Man Changing into Thunderbird is a six-panel masterpiece that throbs with colour and design and leaves viewers breathless with its intimate yet iconic rendering of Norval Morrisseau’s life up to 1977. As art historian and curator Elizabeth McLuhan notes, between 1958 and 1960 Morrisseau “set out the themes and concerns he would deal with for the next twenty years,” and this painting brings those ideas to fruition.
Morrisseau said of this work, “I’ve wanted to paint this picture for fifteen years but I couldn’t do it in those days. This is the ultimate picture for me and I’m sharing it. Sharing it is wonderful.” Toronto Star art critic Gary Michael Dault has concluded that Man Changing into Thunderbird is “the best work of his [Morrisseau’s] career.”

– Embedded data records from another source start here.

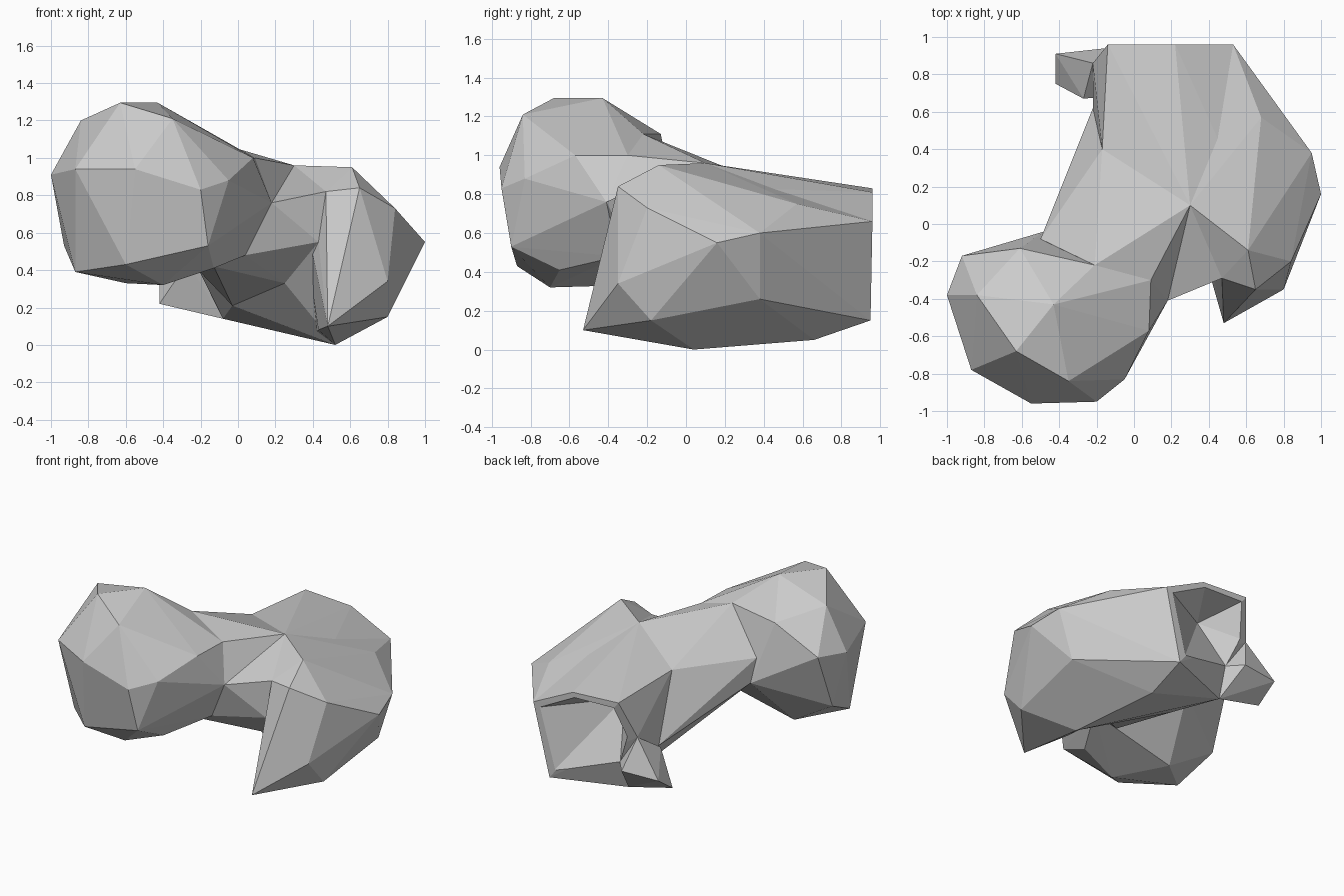
import bpy, bmesh

if "Cube" in bpy.data.objects:
    bpy.data.objects.remove(bpy.data.objects["Cube"])


def hull(name, points):
    """Faceted lump: the convex hull of a few corner points."""
    bm = bmesh.new()
    for p in points:
        bm.verts.new(p)
    res = bmesh.ops.convex_hull(bm, input=bm.verts[:])
    loose = {g for g in res["geom_interior"] + res["geom_unused"]
             if isinstance(g, bmesh.types.BMVert)}
    bmesh.ops.delete(bm, geom=list(loose), context='VERTS')
    bmesh.ops.recalc_face_normals(bm, faces=bm.faces[:])
    mesh = bpy.data.meshes.new(name)
    bm.to_mesh(mesh)
    bm.free()
    ob = bpy.data.objects.new(name, mesh)
    bpy.context.collection.objects.link(ob)
    return ob


def combine(target, part, operation):
    """Boolean another lump into the target, then drop it."""
    bpy.context.view_layer.objects.active = target
    mod = target.modifiers.new("fuse", 'BOOLEAN')
    mod.operation = operation
    mod.solver = 'EXACT'
    mod.object = part
    bpy.ops.object.modifier_apply(modifier=mod.name)
    bpy.data.objects.remove(part)


# Corners shared between neighbouring lumps
saddle_a, saddle_b = (0.08, -0.57, 1.0), (0.09, -0.3, 1.0)
crest_l, crest_r = (-0.61, -0.13, 1.11), (-0.21, -0.22, 1.11)
waist_side = (-0.48, -0.04, 0.68)
neck_low, neck_base = (-0.13, -0.65, 0.41), (0.04, -0.35, 0.48)
valley, shoulder = (0.18, -0.41, 0.76), (0.47, -0.29, 0.82)
top_mid, top_rear = (0.30, 0.10, 0.96), (0.50, 0.34, 0.83)
side_top = (-0.17, 0.40, 0.86)
back_top, back_low = (0.53, 0.96, 0.66), (0.41, 0.95, 0.15)
base_rear, base_front = (0.40, 0.66, 0.05), (0.52, 0.04, 0.0)
notch = (0.43, -0.30, 0.55)
under = (0.25, -0.10, 0.33)
floor_mid = (-0.03, 0.33, 0.21)
knot_low, knot_in = (-0.08, 0.76, 0.14), (-0.22, 0.62, 0.42)
knot_top = (-0.22, 0.86, 0.57)

# Raised front-left lump
rock = hull("rock", [
    (-0.63, -0.68, 1.295), (-0.43, -0.43, 1.295), (-0.35, -0.84, 1.21),
    (-0.84, -0.38, 1.20), (-1.0, -0.38, 0.91), (-0.87, -0.78, 0.94),
    (-0.55, -0.96, 0.94), (-0.20, -0.95, 0.83), (-0.05, -0.83, 0.88),
    (-0.92, -0.17, 0.93), (-0.93, -0.32, 0.53), (-0.87, -0.60, 0.39),
    (-0.60, -0.87, 0.43), (-0.16, -0.90, 0.53), (-0.40, -0.70, 0.32),
    (-0.60, -0.36, 0.33), crest_l, crest_r, waist_side, saddle_a, saddle_b,
    neck_low, neck_base, valley])

# Sloping bridge between both lumps, and its lower front half
neck = hull("neck", [
    crest_r, saddle_b, waist_side, top_mid, side_top, under,
    valley, neck_base, (-0.13, -0.33, 0.42), (-0.50, -0.08, 0.85), knot_in,
    floor_mid])
neck_front = hull("neck_front", [
    top_mid, valley, shoulder, notch, neck_base, under, side_top,
    floor_mid])

# Large right lump with the pointed front toe
body = hull("right_lump", [
    (0.48, -0.53, 0.10), (0.65, -0.35, 0.84), shoulder,
    (0.61, -0.14, 0.95), (0.84, -0.20, 0.73), (1.0, 0.16, 0.55),
    (0.95, 0.38, 0.60), (0.68, 0.57, 0.75), (0.80, -0.18, 0.15),
    (0.80, -0.35, 0.34), (0.84, 0.38, 0.26), (0.43, -0.15, 0.08),
    notch, top_mid, top_rear, back_top, back_low, base_rear, base_front])

# Rear slab
rear = hull("rear_lump", [
    top_mid, top_rear, back_top, back_low, base_rear, base_front, side_top,
    under, notch, knot_low, knot_in, knot_top, floor_mid,
    (0.22, 0.96, 0.81), (-0.14, 0.96, 0.83)])

# Hollow in the back face: flat roof, floor rising inward
hollow = hull("hollow", [
    (0.51, 0.98, 0.63), (0.40, 0.98, 0.17), (0.22, 0.98, 0.78),
    (-0.11, 0.98, 0.79), (-0.17, 0.90, 0.55), (-0.10, 0.90, 0.22),
    (0.02, 0.66, 0.71)])

# Small knot at the rear-left foot
knot = hull("knot", [
    (-0.42, 0.91, 0.33), (-0.42, 0.75, 0.22), knot_top,
    (-0.15, 0.94, 0.34), (-0.27, 0.67, 0.44), knot_low, (0.05, 0.70, 0.35)])

# Fuse all lumps into one faceted rock
for part in (neck, neck_front, body, rear):
    combine(rock, part, 'UNION')
combine(rock, hollow, 'DIFFERENCE')
combine(rock, knot, 'UNION')
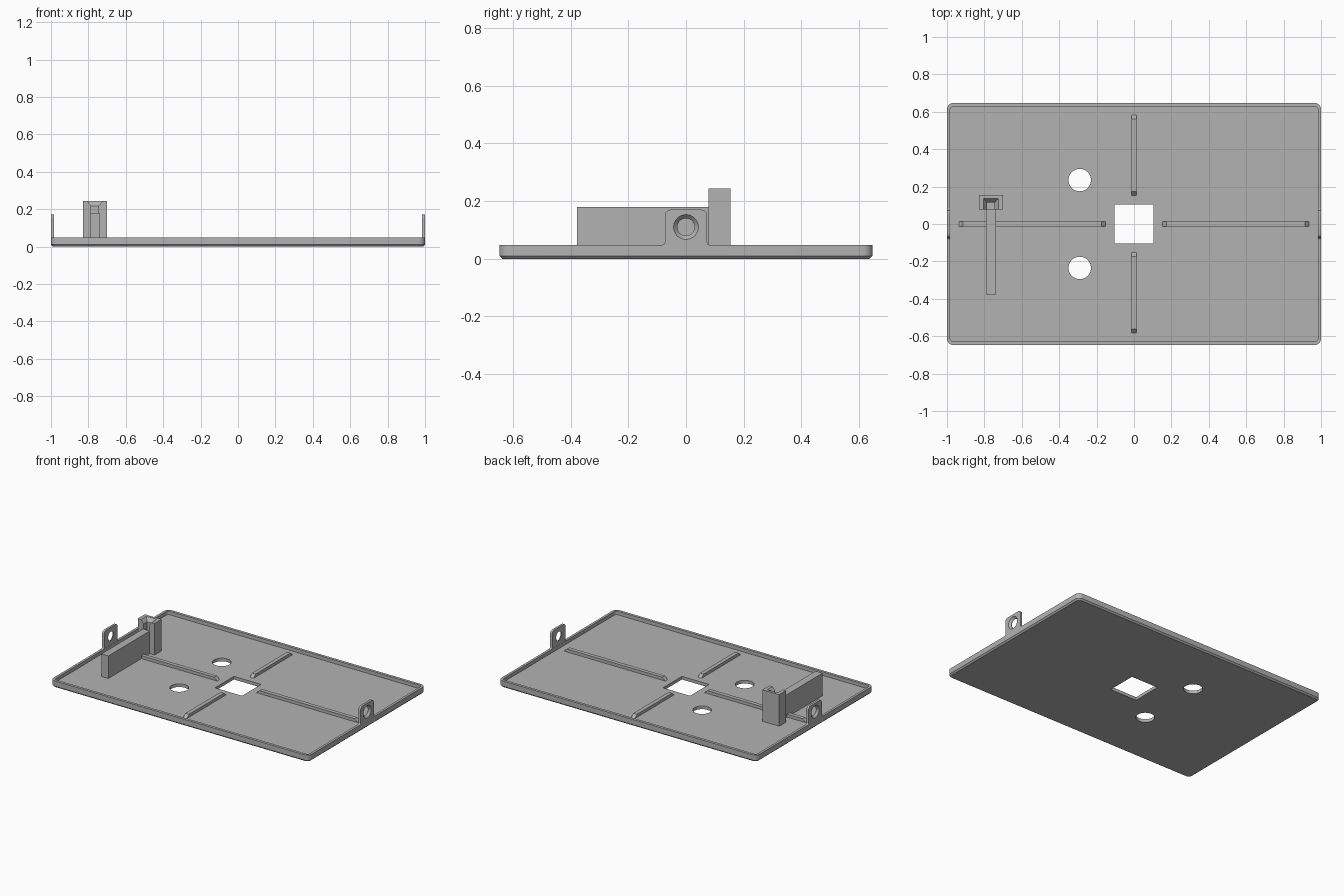
import bpy, bmesh, math

old = bpy.data.objects.get("Cube")
if old:
    bpy.data.objects.remove(old)

grey = bpy.data.materials.new("plain grey")
grey.use_nodes = True
colour = (0.45, 0.45, 0.45, 1)
grey.diffuse_color = colour
grey.node_tree.nodes["Principled BSDF"].inputs["Base Color"].default_value = colour

FLOOR, RIM = 0.022, 0.047


def loft(name, loops):
    """Closed solid joining loops that share a vertex count."""
    bm = bmesh.new()
    rings = [[bm.verts.new(p) for p in loop] for loop in loops]
    n = len(rings[0])
    for a, b in zip(rings, rings[1:]):
        for i in range(n):
            j = (i + 1) % n
            bm.faces.new((a[i], a[j], b[j], b[i]))
    bm.faces.new(rings[0][::-1])
    bm.faces.new(rings[-1])
    bmesh.ops.recalc_face_normals(bm, faces=bm.faces[:])
    mesh = bpy.data.meshes.new(name)
    bm.to_mesh(mesh)
    bm.free()
    mesh.materials.append(grey)
    obj = bpy.data.objects.new(name, mesh)
    bpy.context.collection.objects.link(obj)
    return obj


def rect(x0, x1, y0, y1, z):
    return [(x0, y0, z), (x1, y0, z), (x1, y1, z), (x0, y1, z)]


def box(name, x0, x1, y0, y1, z0, z1):
    return loft(name, [rect(x0, x1, y0, y1, z0), rect(x0, x1, y0, y1, z1)])


def arc(cx, cy, r, start, end, steps):
    angles = [math.radians(start + (end - start) * i / steps) for i in range(steps + 1)]
    return [(cx + r * math.cos(a), cy + r * math.sin(a)) for a in angles]


def rounded(hx, hy, r, z):
    pts = []
    for k, (sx, sy) in enumerate([(1, 1), (-1, 1), (-1, -1), (1, -1)]):
        pts += arc(sx * (hx - r), sy * (hy - r), r, 90 * k, 90 * k + 90, 6)
    return [(x, y, z) for x, y in pts]


def cut(obj, cutters):
    bpy.context.view_layer.objects.active = obj
    for c in cutters:
        c.hide_render = True
        mod = obj.modifiers.new("cut", "BOOLEAN")
        mod.operation, mod.solver, mod.object = "DIFFERENCE", "EXACT", c
        bpy.ops.object.modifier_apply(modifier=mod.name)
        bpy.data.objects.remove(c)


# Tray with a raised rim and chamfered underside
tray = loft("tray", [rounded(0.99, 0.637, 0.025, 0), rounded(1, 0.647, 0.035, 0.01),
                     rounded(1, 0.647, 0.035, RIM)])
cutters = [loft("inner_cutter", [rounded(0.983, 0.628, 0.018, z) for z in (FLOOR, 0.1)]),
           box("window_cutter", -0.105, 0.105, -0.105, 0.105, -0.1, 0.1)]
for y in (-0.235, 0.235):
    cutters.append(loft("hole_cutter", [[(px, py, z) for px, py in
                   arc(-0.29, y, 0.06, 0, 350, 35)] for z in (-0.1, 0.1)]))
cut(tray, cutters)

# Four floor ribs with sloping ends
for name, dx, dy, far in (("left", 1, 0, 0.935), ("right", -1, 0, 0.935),
                          ("back", 0, 1, 0.584), ("front", 0, -1, 0.584)):
    w, slope = 0.014, 0.022
    loops = []
    for side in (-w, w):
        prof = [(0.152, FLOOR - 0.004), (0.152, FLOOR), (0.152 + slope, RIM - 0.004),
                (far - slope, RIM - 0.004), (far, FLOOR), (far, FLOOR - 0.004)]
        loops.append([(dx * d - dy * side, dy * d + dx * side, z) for d, z in prof])
    loft(name + "_floor_rib", loops)

# Side tabs with flared feet and countersunk holes
half, top, corner, flare = 0.073, 0.17, 0.02, 0.012
side = arc(half + flare, RIM + flare, flare, 270, 180, 4)
side += arc(half - corner, top - corner, corner, 0, 90, 5)
outline = side + [(-y, z) for y, z in reversed(side)]
for name, s in (("left", 1), ("right", -1)):
    tab = loft(name + "_tab", [[(s * x, y, z) for y, z in outline] for x in (0.984, 1)])
    hole = loft("screw_cutter", [[(s * x, y, z) for y, z in arc(0, 0.11, r, 0, 350, 35)]
                for x, r in ((0.95, 0.03), (0.986, 0.03), (1, 0.043), (1.02, 0.0616))])
    cut(tab, [hole])

# Upright wall leading to a slotted post
box("upright_wall", -0.792, -0.738, -0.378, 0.08, FLOOR - 0.004, 0.18)
post = box("slotted_post", -0.83, -0.7, 0.078, 0.155, FLOOR - 0.004, 0.243)
mid = -0.765
slot = loft("slot_cutter", [rect(mid - w, mid + w, 0.05, y, z) for w, y, z in
            ((0.02, 0.115, FLOOR), (0.02, 0.115, 0.218),
             (0.04, 0.137, 0.243), (0.048, 0.146, 0.253))])
cut(post, [slot])

for obj in bpy.context.collection.objects:
    if obj.type == "MESH" and obj.data.materials and obj.data.materials[0] == grey:
        bpy.ops.object.select_all(action="DESELECT")
        obj.select_set(True)
        bpy.context.view_layer.objects.active = obj
        bpy.ops.object.shade_smooth_by_angle(angle=math.radians(30))
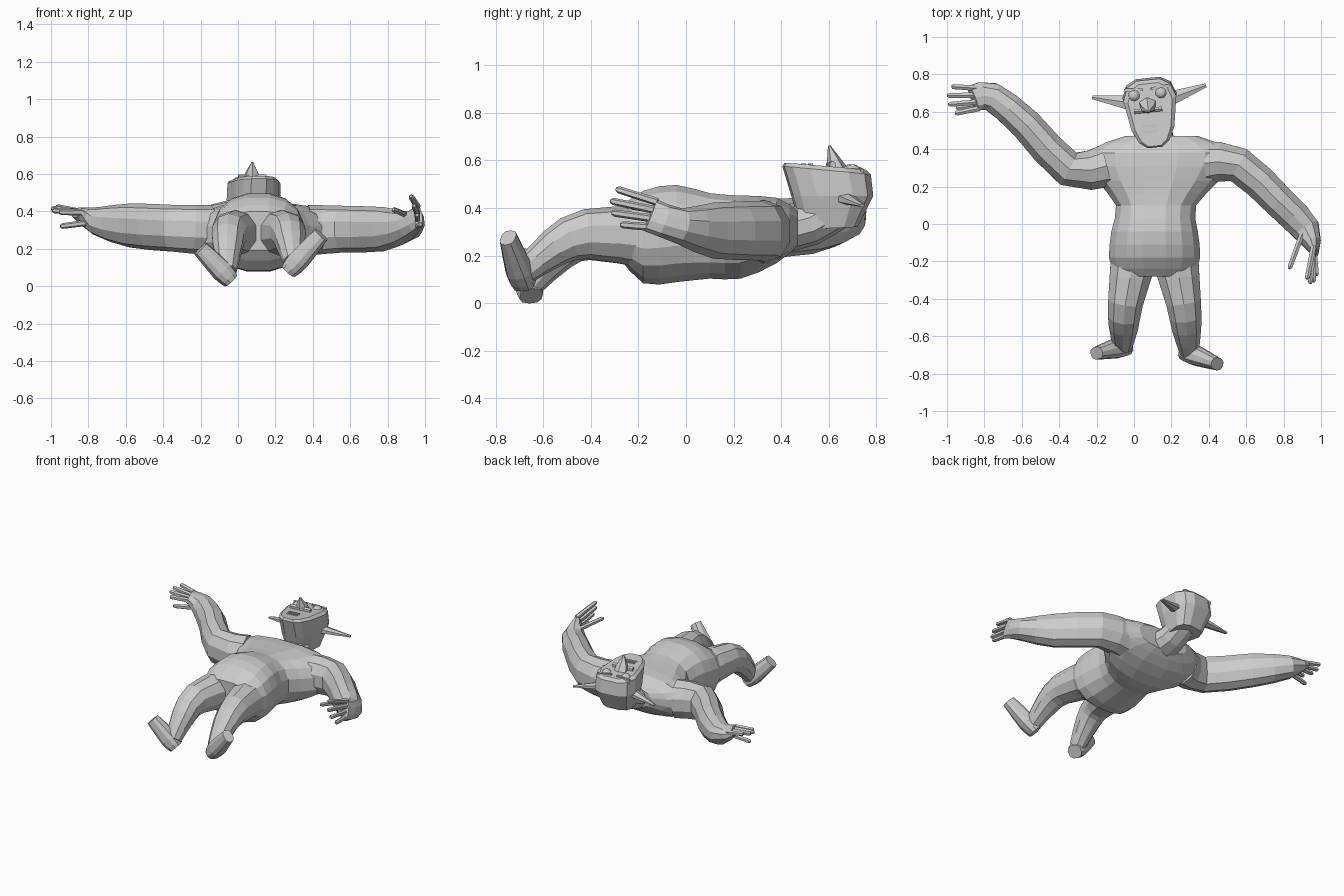
import bpy, bmesh, math
from mathutils import Vector, Matrix

if "Cube" in bpy.data.objects:
    bpy.data.objects.remove(bpy.data.objects["Cube"])

PIVOT = Matrix.Translation((0.09, 0.62, 0))
TURN = PIVOT @ Matrix.Rotation(math.radians(6), 4, 'Z') @ PIVOT.inverted()
SIDES = {"left": -1, "right": 1}


def make(name, bm, turn=None):
    if turn:
        bm.transform(turn)
    bmesh.ops.recalc_face_normals(bm, faces=bm.faces)
    me = bpy.data.meshes.new(name)
    bm.to_mesh(me)
    bm.free()
    ob = bpy.data.objects.new(name, me)
    bpy.context.collection.objects.link(ob)
    return ob


def loft(name, loops, turn=None):
    """Skin equal-length point loops and cap both ends."""
    bm = bmesh.new()
    rows = [[bm.verts.new(p) for p in loop] for loop in loops]
    for r0, r1 in zip(rows, rows[1:]):
        for i in range(len(r0)):
            bm.faces.new((r0[i - 1], r0[i], r1[i], r1[i - 1]))
    bm.faces.new(rows[0])
    bm.faces.new(rows[-1])
    return make(name, bm, turn)


def oval(sides, power):
    """Unit rounded-square outline."""
    for k in range(sides):
        a = 2 * math.pi * (k + 0.5) / sides
        yield [math.copysign(abs(f) ** power, f) for f in (math.cos(a), math.sin(a))]


def refine(rows):
    """Add a Catmull-Rom midpoint between neighbouring rows."""
    rows = [Vector(r) for r in rows]
    out = [rows[0]]
    for i in range(len(rows) - 1):
        p, q = rows[i], rows[i + 1]
        before, after = rows[max(i - 1, 0)], rows[min(i + 2, len(rows) - 1)]
        out += [(p + q) * 0.5625 - (before + after) * 0.0625, q]
    return out


def tube(name, path, radii, sides=10, power=0.95, up=(0, 0, 1), fine=False, turn=None):
    """Sweep an oval along a path; radii are (half width, half height)."""
    pts, rad = [Vector(p) for p in path], radii
    if fine:
        pts, rad = refine(path), refine(radii)
    loops = []
    for i, (p, r) in enumerate(zip(pts, rad)):
        t = (pts[min(i + 1, len(pts) - 1)] - pts[max(i - 1, 0)]).normalized()
        u = t.cross(Vector(up)).normalized()
        v = u.cross(t)
        loops.append([p + u * c * r[0] + v * s * r[1] for c, s in oval(sides, power)])
    return loft(name, loops, turn)


# Torso stations: y, underside z, top z, half width
stations = refine([(-0.28, 0.19, 0.40, 0.21), (-0.18, 0.08, 0.475, 0.248),
                   (-0.04, 0.085, 0.50, 0.235), (0.10, 0.10, 0.465, 0.218),
                   (0.23, 0.10, 0.455, 0.33), (0.38, 0.165, 0.445, 0.40),
                   (0.47, 0.24, 0.39, 0.20)])
body = loft("body", [[(0.11 + 0.08 * max(y, 0) + c * w, y, (lo + hi) / 2 + s * (hi - lo) / 2)
                      for c, s in oval(16, 0.85)] for y, lo, hi, w in stations])

# Arms: one raised, one lowered, ending in flat palms
arm = [(0.12, 0.135), (0.10, 0.125), (0.09, 0.118), (0.08, 0.075)]
limbs = [
    tube("left_arm", [(-0.15, 0.31, 0.30), (-0.35, 0.295, 0.31), (-0.575, 0.53, 0.325),
                      (-0.76, 0.68, 0.35), (-0.86, 0.67, 0.395)], arm + [(0.075, 0.03)], fine=True),
    tube("right_arm", [(0.38, 0.325, 0.30), (0.56, 0.315, 0.305), (0.78, 0.115, 0.305),
                       (0.92, -0.03, 0.325), (0.965, -0.15, 0.37)], arm + [(0.022, 0.072)], fine=True),
    tube("neck", [(0.11, 0.38, 0.30), (0.10, 0.52, 0.33), (0.09, 0.68, 0.42)],
         [(0.13, 0.09), (0.10, 0.09), (0.09, 0.08)], fine=True)]

# Legs and feet, toes turned outwards and up
leg = [(0.13, 0.13), (0.098, 0.105), (0.082, 0.082), (0.053, 0.055)]
foot = [(0.05, 0.045), (0.056, 0.058), (0.034, 0.045)]
for side, hip, knee, shin, ankle, toe in (
        ("left", (0.0, -0.18, 0.28), (-0.045, -0.42, 0.285), (-0.055, -0.54, 0.21),
         (-0.06, -0.65, 0.08), (-0.20, -0.69, 0.20)),
        ("right", (0.22, -0.18, 0.28), (0.265, -0.42, 0.29), (0.28, -0.55, 0.235),
         (0.295, -0.68, 0.13), (0.445, -0.748, 0.275))):
    limbs.append(tube(side + "_leg", [hip, knee, shin, ankle], leg, fine=True))
    heel = Vector(ankle) + Vector((-SIDES[side] * 0.022, 0, -0.05))
    limbs.append(tube(side + "_foot", [heel, heel.lerp(Vector(toe), 0.3), toe], foot,
                      power=0.8, fine=True))

# Fuse limbs into the torso
for limb in limbs:
    m = body.modifiers.new(limb.name, 'BOOLEAN')
    m.operation, m.object, m.solver = 'UNION', limb, 'EXACT'
bpy.context.view_layer.objects.active = body
for m in list(body.modifiers):
    bpy.ops.object.modifier_apply(modifier=m.name)
for limb in limbs:
    bpy.data.objects.remove(limb)


# Fingers and thumbs
def finger(name, a, b):
    a, b = Vector(a), Vector(b)
    tube(name, [a, a.lerp(b, 0.93), b], [(0.017, 0.017), (0.015, 0.015), (0.008, 0.008)], sides=6)


for i in range(4):
    bend = 0.015 * (i - 1.3) ** 2
    finger(f"left_finger_{i}", (-0.83, 0.725 - 0.036 * i, 0.395),
           (bend - 1, 0.735 - 0.048 * i, 0.425 - 0.01 * i))
    finger(f"right_finger_{i}", (0.96, -0.12, 0.425 - 0.036 * i),
           (0.925 + 0.017 * i, bend - 0.32, 0.48 - 0.05 * i))
finger("left_thumb", (-0.80, 0.64, 0.34), (-0.95, 0.62, 0.32))
finger("right_thumb", (0.90, -0.05, 0.38), (0.83, -0.24, 0.41))

# Head layers from skull to face: chin y, crown y, width, chin z, crown z
layers = [(0.485, 0.72, 0.72, 0.31, 0.32), (0.442, 0.785, 1.0, 0.45, 0.45),
          (0.404, 0.775, 0.98, 0.575, 0.54), (0.412, 0.755, 0.82, 0.59, 0.56)]
outline = [(0.148 * c * min(1, 0.64 + 0.3 * (s + 1)), (s + 1) / 2) for c, s in oval(12, 0.62)]
loft("head", [[(0.09 + x * w, y0 + (y1 - y0) * v, z0 + (z1 - z0) * v) for x, v in outline]
              for y0, y1, w, z0, z1 in layers], TURN)

# Flat pointed ears, eyes and brows
for side, s in SIDES.items():
    tube(side + "_ear", [(0.09 + s * 0.11, 0.66, 0.44), (0.09 + s * 0.305, 0.71, 0.41)],
         [(0.044, 0.026), (0.012, 0.006)], sides=6, turn=TURN)
    bm = bmesh.new()
    bmesh.ops.create_uvsphere(bm, u_segments=10, v_segments=6, radius=0.034,
                              matrix=Matrix.Translation((0.08 + s * 0.072, 0.695, 0.55)))
    make(side + "_eye", bm, TURN)
    tube(side + "_brow", [(0.08 + s * 0.02, 0.722, 0.56), (0.08 + s * 0.12, 0.73, 0.55)],
         [(0.010, 0.018)] * 2, sides=4, turn=TURN)

# Pointed nose, nostril ridge and lips
tube("nose", [(0.075, 0.635, 0.56), (0.075, 0.622, 0.60), (0.075, 0.603, 0.662)],
     [(0.05, 0.045), (0.04, 0.03), (0.006, 0.005)], sides=6, up=(0, 1, 0), turn=TURN)
tube("nostril_ridge", [(0.0, 0.61, 0.578), (0.15, 0.61, 0.578)], [(0.014, 0.02)] * 2,
     sides=6, turn=TURN)
for name, y in (("lower_lip", 0.495), ("upper_lip", 0.525)):
    tube(name, [(0.035, y, 0.58), (0.115, y, 0.58)], [(0.009, 0.009)] * 2, sides=4, turn=TURN)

In these six panels, Morrisseau melds his early experiences with his later adherence to Eckankar teachings. The work not only records Morrisseau’s shifting vision of spirituality and his personal growth as an artist, but also charts his personal transformation into Copper Thunderbird, the spirit name he received in a healing ceremony and used as his signature. As the background colour of the panels becomes increasingly more copper, eclipsing the yellow ground in the first two panels, Morrisseau visually transforms: he is a young man embarking on a spiritual and artistic journey in panel one; a wing emerges in panel two; and a claw appears in panel three. By the fourth panel, the background has become entirely copper and two claws and a shamanic hairstyle signal the artist’s evolution. In the final panel, Morrisseau’s transformation is complete: he has become Copper Thunderbird. The intense colour and elaborate decorative elements in his changing headdress and regalia unite as Thunderbird, making this personal work a beautiful narrative conflation of self and artistic style.